It was a frigid January day. We were in the middle of a cold spell and I was suffering from chronic nose bleeds. “Just lie down on your back and relax!” the school nurse would insist, as I’d glare up at her, feeling the blood slide down my nasal passage and down my throat. Needless to say, when I woke up that morning with my nose already fresh with blood, my mom didn’t hesitate to let me stay home from school. To this day, I’m not sure if my mom actually was concerned about my health, or if she just wanted my company. I guess I’ll never know for certain.
I only remember that day in what seems like suspended moments of reality, that when bounded together create some sort of warped memory. It’s funny how time plays tricks on what you remember. In fact, I read once that the more you try to recall a specific memory, the more your imagination distorts the memory. When I learned that I was crestfallen, because my memories are all I have to keep my mother’s legacy alive.
I was sitting on the couch that morning in an absent-minded daze watching Winnie the Pooh. My memory then jumps to me walking over to my mom in the kitchen. All morning she had been trying to clean the house, but here she was sitting on a kitchen chair, shoulders slumped, face expressionless. And I don’t remember how, but next thing I know my mom buried her face in my shoulder and just bawled, and bawled, and bawled. I held her head in my arms, unsure of what to say or what to do. It was the first time I had ever seen my mom cry. I turned my head in silence and continued to gaze at Winnie the Pooh. We stood there for quite some time, at least 15 – 20 minutes. Eventually my mom’s crying subsided, and next I remember following her upstairs to her room. As I was watching her through the doorway, my mom turned to me and confessed, “Grace, I’m not ready to die.” I don’t remember ever responding.
She died a few weeks later.

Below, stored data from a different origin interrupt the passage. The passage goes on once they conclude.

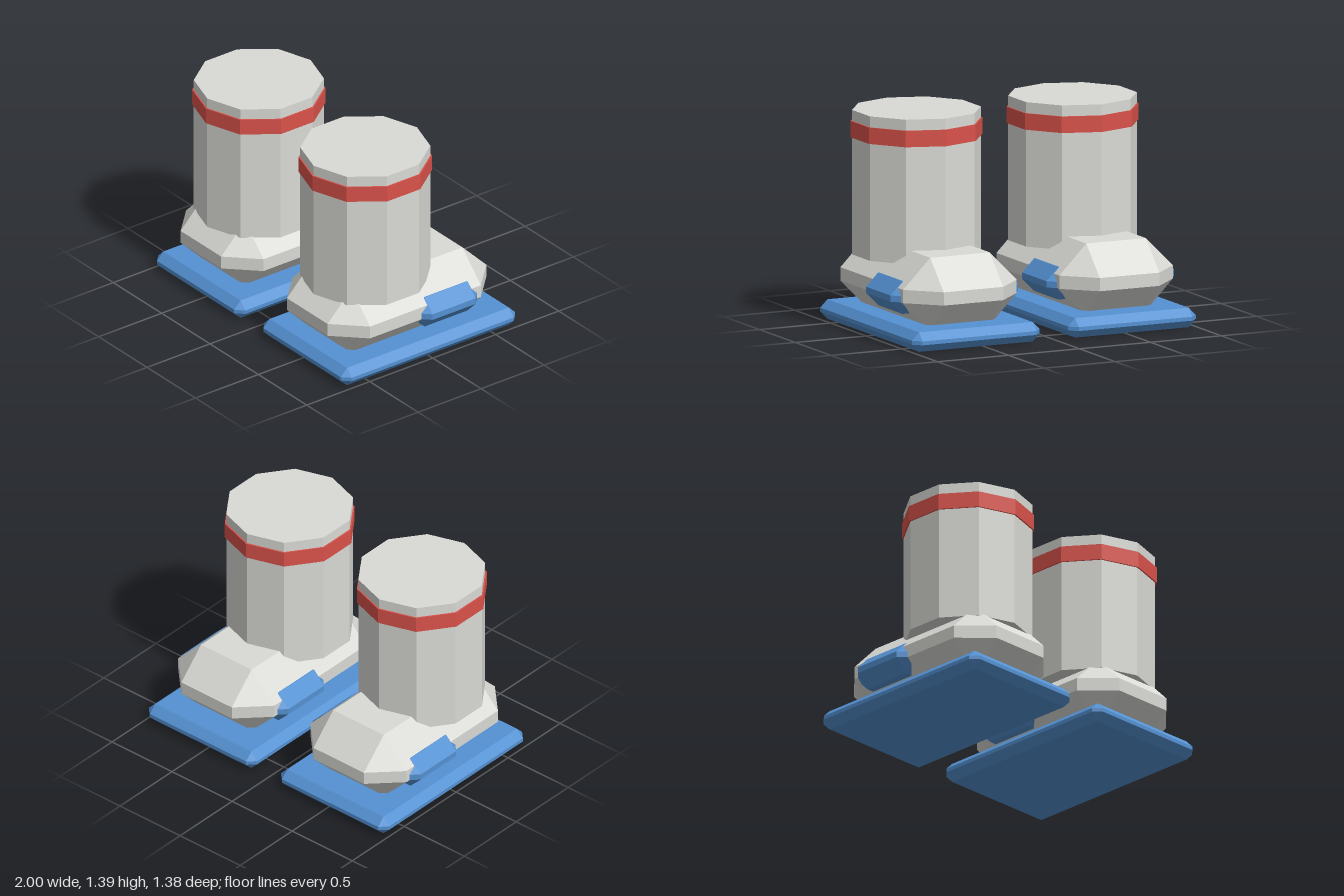
import * as THREE from 'three';
import { ConvexGeometry } from 'three/addons/geometries/ConvexGeometry.js';

const grey = new THREE.MeshStandardMaterial({ color: 0xd9dad5, flatShading: true, name: 'lightGrey' });
const blue = new THREE.MeshStandardMaterial({ color: 0x5491d2, flatShading: true, name: 'blue' });
const red = new THREE.MeshStandardMaterial({ color: 0xd9524a, flatShading: true, name: 'red' });

// Box with every edge and corner cut at 45 degrees; w, h, d are full sizes
function chamferedBox(w, h, d, bevel) {
  const points = [];
  const x = w / 2, y = h / 2, z = d / 2;
  for (const sx of [-1, 1]) for (const sy of [-1, 1]) for (const sz of [-1, 1]) {
    points.push(
      new THREE.Vector3(sx * x, sy * (y - bevel), sz * (z - bevel)),
      new THREE.Vector3(sx * (x - bevel), sy * y, sz * (z - bevel)),
      new THREE.Vector3(sx * (x - bevel), sy * (y - bevel), sz * z),
    );
  }
  return new ConvexGeometry(points);
}

// Ten-sided upright prism
function prism(radius, bottom, top) {
  return new THREE.CylinderGeometry(radius, radius, top - bottom, 10).translate(0, (bottom + top) / 2, 0);
}

function addPart(parent, name, geometry, material, y, z) {
  const mesh = new THREE.Mesh(geometry, material);
  mesh.name = name;
  mesh.position.set(0, y, z);
  parent.add(mesh);
}

function createBoot(name, x) {
  const boot = new THREE.Group();
  boot.name = name;
  boot.position.x = x;
  // Foot
  addPart(boot, 'sole', chamferedBox(0.9, 0.125, 1.385, 0.05), blue, 0.0625, 0);
  addPart(boot, 'foot', chamferedBox(0.8, 0.465, 1.26, 0.19), grey, 0.3175, 0.02);
  addPart(boot, 'sideBlock', chamferedBox(0.9, 0.21, 0.51, 0.085), blue, 0.295, -0.17);
  // Leg
  addPart(boot, 'shaft', prism(0.41, 0.465, 1.39), grey, 0, 0.19);
  addPart(boot, 'band', prism(0.42, 1.215, 1.32), red, 0, 0.19);
  return boot;
}

export function createModel() {
  const model = new THREE.Group();
  model.name = 'boots';
  model.add(createBoot('leftBoot', 0.55), createBoot('rightBoot', -0.55));
  return model;
}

Fifteen years ago today my mother passed away on a sunny Thursday afternoon in February, surrounded by her close family and friends. As time just speeds by me like a whirlwind, I desperately try to hold on to all I can of what I can remember about my mom. However that memory of my mom, realizing in front of me her limited mortality, has haunted me all my life. In that moment she reminded me of that blog post by a woman named Meredith, a mom suffering from metastatic breast cancer, wrote for her daughter Niomi, as she was trying to come to terms with the fact that she would probably never witness her daughter date boys, or have her period, or get married. She was attempting to cope, knowing damn well that her daughter would grow up without her mother. I think my mom was coping with similar emotions, and those emotions were ripping her apart. And as much as witnessing her breakdown tears me to shreds, I can only be gracious that my mom was able to be strong enough to show me her vulnerability. My mom was tough as nails.
To be honest, my eyes are quivering in tears and my heart rate is racing at the thought of publishing this post for all of you to read. I’m fighting back my nerves to unveil this story because I need to reveal the roots of why I abhor the messages of hope and optimism surrounding the pink-ribbon breast cancer awareness movement. I can’t expect the majority of you to relate, but I need you all to try and understand.
Sometimes on car drives home from work, or when I’m sitting outside the front steps of my childhood house, or when my body is drifting off to sleep at night, I try to imagine what my mom would think of me now. I’m not sure if I embody the woman she imagined me becoming, in her moment of weakness in the kitchen. I can only hope I am the strong and self-assured woman she would have wanted me to be. I can only hope that her courage is what’s prompting me to continue writing and fighting for what I believe to be just. I can only hope, because I guess I’ll never know for certain.
Rest In Peace Susan Marie Shevlin Slawski, you’re gone but you’re never forgotten.